As the UK struggles with its national identity, how to define Britishness, and how to manage its immigrants, Walter Oppenheimer writes in today’s El País:
[Kelly and Byrne] incline towards a system like the Australian one, which gives points to immigrants and removes them depending on their knowledge of the language, their knowledge of the local culture, their participation in organizations of civil society, but also depending on their criminal record, their antisocial behaviour, or whether they drop litter.
It is to be hoped that the requirement to know English is not to be applied to those who go to the United Kingdom for the very purpose of studying the language. And it is a pity that the penalty for antisocial behaviour is not applied also to the Britons, whose youth vandalism reaches levels that are unimaginable on the continent.

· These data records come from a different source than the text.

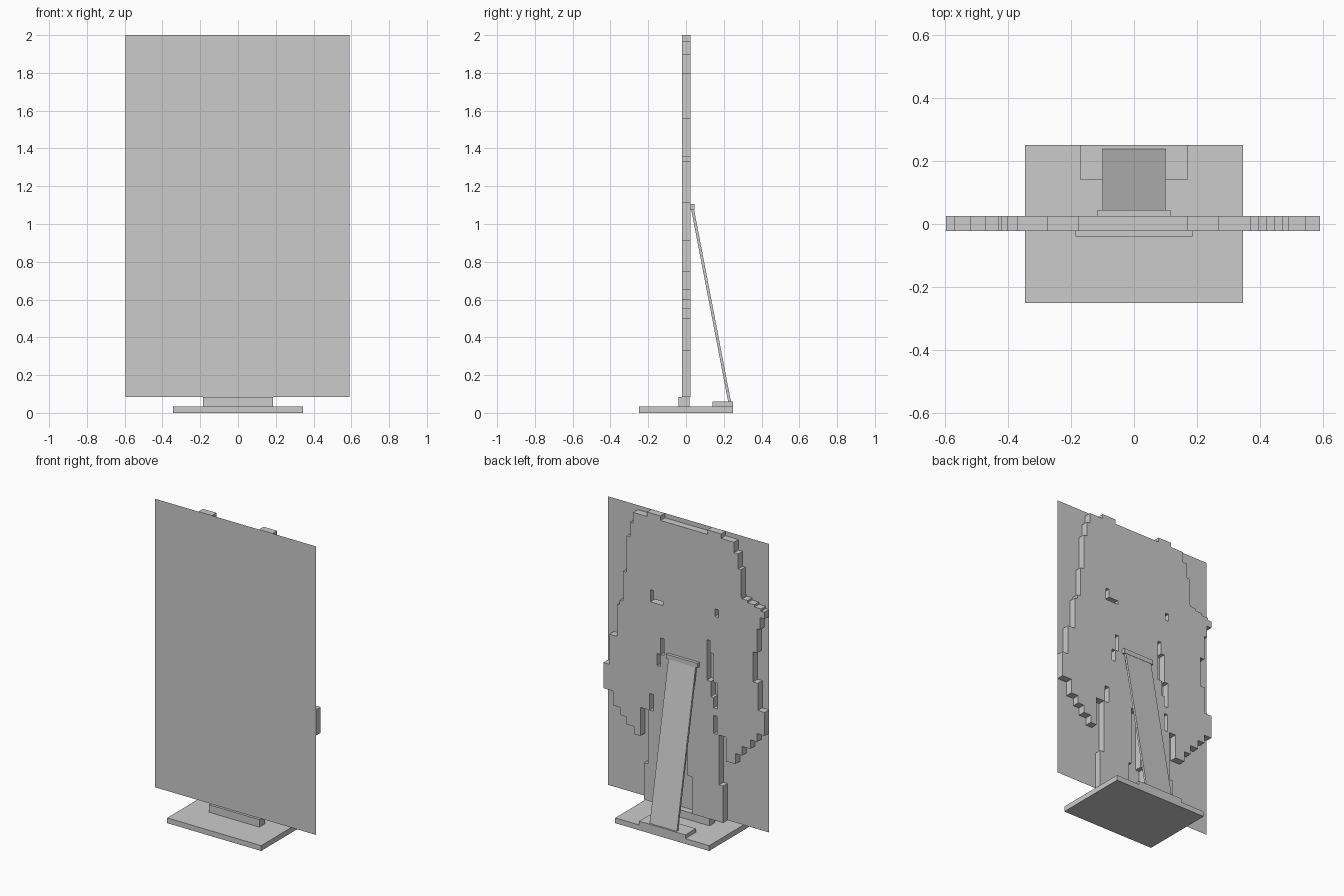
import bpy
import bmesh

default_cube = bpy.data.objects.get("Cube")
if default_cube:
    bpy.data.objects.remove(default_cube, do_unlink=True)

GREY = (0.6, 0.6, 0.6, 1.0)
grey = bpy.data.materials.new("plain grey card")
grey.use_nodes = True
grey.diffuse_color = GREY
grey.node_tree.nodes["Principled BSDF"].inputs["Base Color"].default_value = GREY


def finish(name, bm):
    """Turn a bmesh into a named, flat shaded object."""
    bmesh.ops.recalc_face_normals(bm, faces=bm.faces)
    mesh = bpy.data.meshes.new(name)
    bm.to_mesh(mesh)
    bm.free()
    mesh.materials.append(grey)
    obj = bpy.data.objects.new(name, mesh)
    bpy.context.collection.objects.link(obj)
    return obj


def extrude_all(bm, offset):
    """Extrude every face of a flat sheet into a solid."""
    result = bmesh.ops.extrude_face_region(bm, geom=bm.faces[:], use_keep_orig=True)
    moved = [g for g in result["geom"] if isinstance(g, bmesh.types.BMVert)]
    bmesh.ops.translate(bm, verts=moved, vec=offset)


def side_profile(name, half_width, points):
    """Solid with a (y, z) side profile, centred on x."""
    bm = bmesh.new()
    bm.faces.new([bm.verts.new((-half_width, y, z)) for y, z in points])
    extrude_all(bm, (2 * half_width, 0, 0))
    return finish(name, bm)


def block(name, half_width, y0, y1, z0, z1):
    return side_profile(name, half_width, [(y0, z0), (y1, z0), (y1, z1), (y0, z1)])


# Stand: base, front foot, rear pad, sloping strut and its top clip
block("base_plate", 0.345, -0.25, 0.25, 0, 0.035)
block("front_foot", 0.185, -0.04, 0.018, 0.035, 0.085)
block("strut_pad", 0.17, 0.14, 0.25, 0.035, 0.06)
block("strut_clip", 0.115, 0.025, 0.045, 1.075, 1.105)
side_profile("rear_strut", 0.1,
             [(0.027, 1.08), (0.042, 1.08), (0.238, 0.06), (0.223, 0.06)])

# Front panel: a single flat sheet
bm = bmesh.new()
corners = [(-0.595, 0.085), (0.59, 0.085), (0.59, 2), (-0.595, 2)]
bm.faces.new([bm.verts.new((x, -0.023, z)) for x, z in corners])
finish("front_panel", bm)

# Stepped backing board: (lower z of the step, x of its edge), from the top down
TOP = 2.0
LEFT_STEPS = [(1.97, .27), (1.9, .37), (1.8, .395), (1.56, .42), (1.36, .445),
              (1.33, .47), (1.115, .49), (.915, .545), (.745, .59), (.65, .52),
              (.6, .465), (.55, .42), (.5, .365), (.33, .26), (.085, .29)]
RIGHT_STEPS = [(1.97, -.275), (1.9, -.37), (1.8, -.4), (1.62, -.42), (1.61, -.43),
               (1.595, -.47), (1.58, -.52), (1.565, -.57), (1.52, -.595),
               (1.44, -.56), (1.28, -.54), (1.08, -.51), (.9, -.545),
               (.745, -.595), (.69, -.54), (.63, -.49), (.57, -.43),
               (.5, -.38), (.33, -.26), (.085, -.29)]

# Openings through the board: x0, x1, z0, z1
OPENINGS = [
    (-.175, .17, 1.97, TOP),                            # top notch
    (.22, .245, 1.41, 1.49), (.15, .22, 1.41, 1.435),   # L slot
    (-.255, -.23, 1.44, 1.49),                          # small slot
    (.145, .17, 1.08, 1.19), (.17, .195, 1, 1.08),      # left inner slot
    (-.195, -.17, 1.19, 1.27), (-.22, -.17, 1, 1.19),   # right inner slot
    (-.25, -.2, .9, 1), (-.25, -.22, .83, .9),
    (.22, .25, .69, .8), (.26, .318, .5, .69),          # left arm gap
    (-.245, -.22, .66, .78), (-.31, -.26, .5, .66),     # right arm gap
    (-.03, .04, .33, .72), (-.06, .06, .085, .33),      # gap between legs
]


def edge_at(steps, z):
    return next(x for low, x in steps if z > low)


def is_solid(x, z):
    if not edge_at(RIGHT_STEPS, z) < x < edge_at(LEFT_STEPS, z):
        return False
    return not any(x0 < x < x1 and z0 < z < z1 for x0, x1, z0, z1 in OPENINGS)


xs = {x for _, x in LEFT_STEPS + RIGHT_STEPS}
zs = {z for z, _ in LEFT_STEPS + RIGHT_STEPS} | {TOP}
for x0, x1, z0, z1 in OPENINGS:
    xs |= {x0, x1}
    zs |= {z0, z1}
xs, zs = sorted(xs), sorted(zs)

bm = bmesh.new()
corner_verts = {}


def corner(x, z):
    if (x, z) not in corner_verts:
        corner_verts[x, z] = bm.verts.new((x, -0.022, z))
    return corner_verts[x, z]


for x0, x1 in zip(xs, xs[1:]):
    for z0, z1 in zip(zs, zs[1:]):
        if is_solid((x0 + x1) / 2, (z0 + z1) / 2):
            bm.faces.new([corner(x0, z0), corner(x1, z0), corner(x1, z1), corner(x0, z1)])
extrude_all(bm, (0, 0.047, 0))
finish("backing_board", bm)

The points proposal would exclude citizens of the European Union, perhaps because if these countries applied the same standard to British people, barely a minute proportion of those who live in Spain, Cyprus or France, for example, would pass an exam in local language and culture.
The point about English-language students is very valid. The EFL industry is big and it would be ridiculous to prevent people from going to the UK to study English because they don’t speak the language. But how could such a system be policed? Will language schools have to hand their students over to the police if they fail their exams? Not only would that kill the industry stone-dead in the UK (and lead to its moving to Ireland and maybe even Holland and Scandinavia), but it might be tricky as the exam results take a couple of months to appear (as with GCSE and A-level).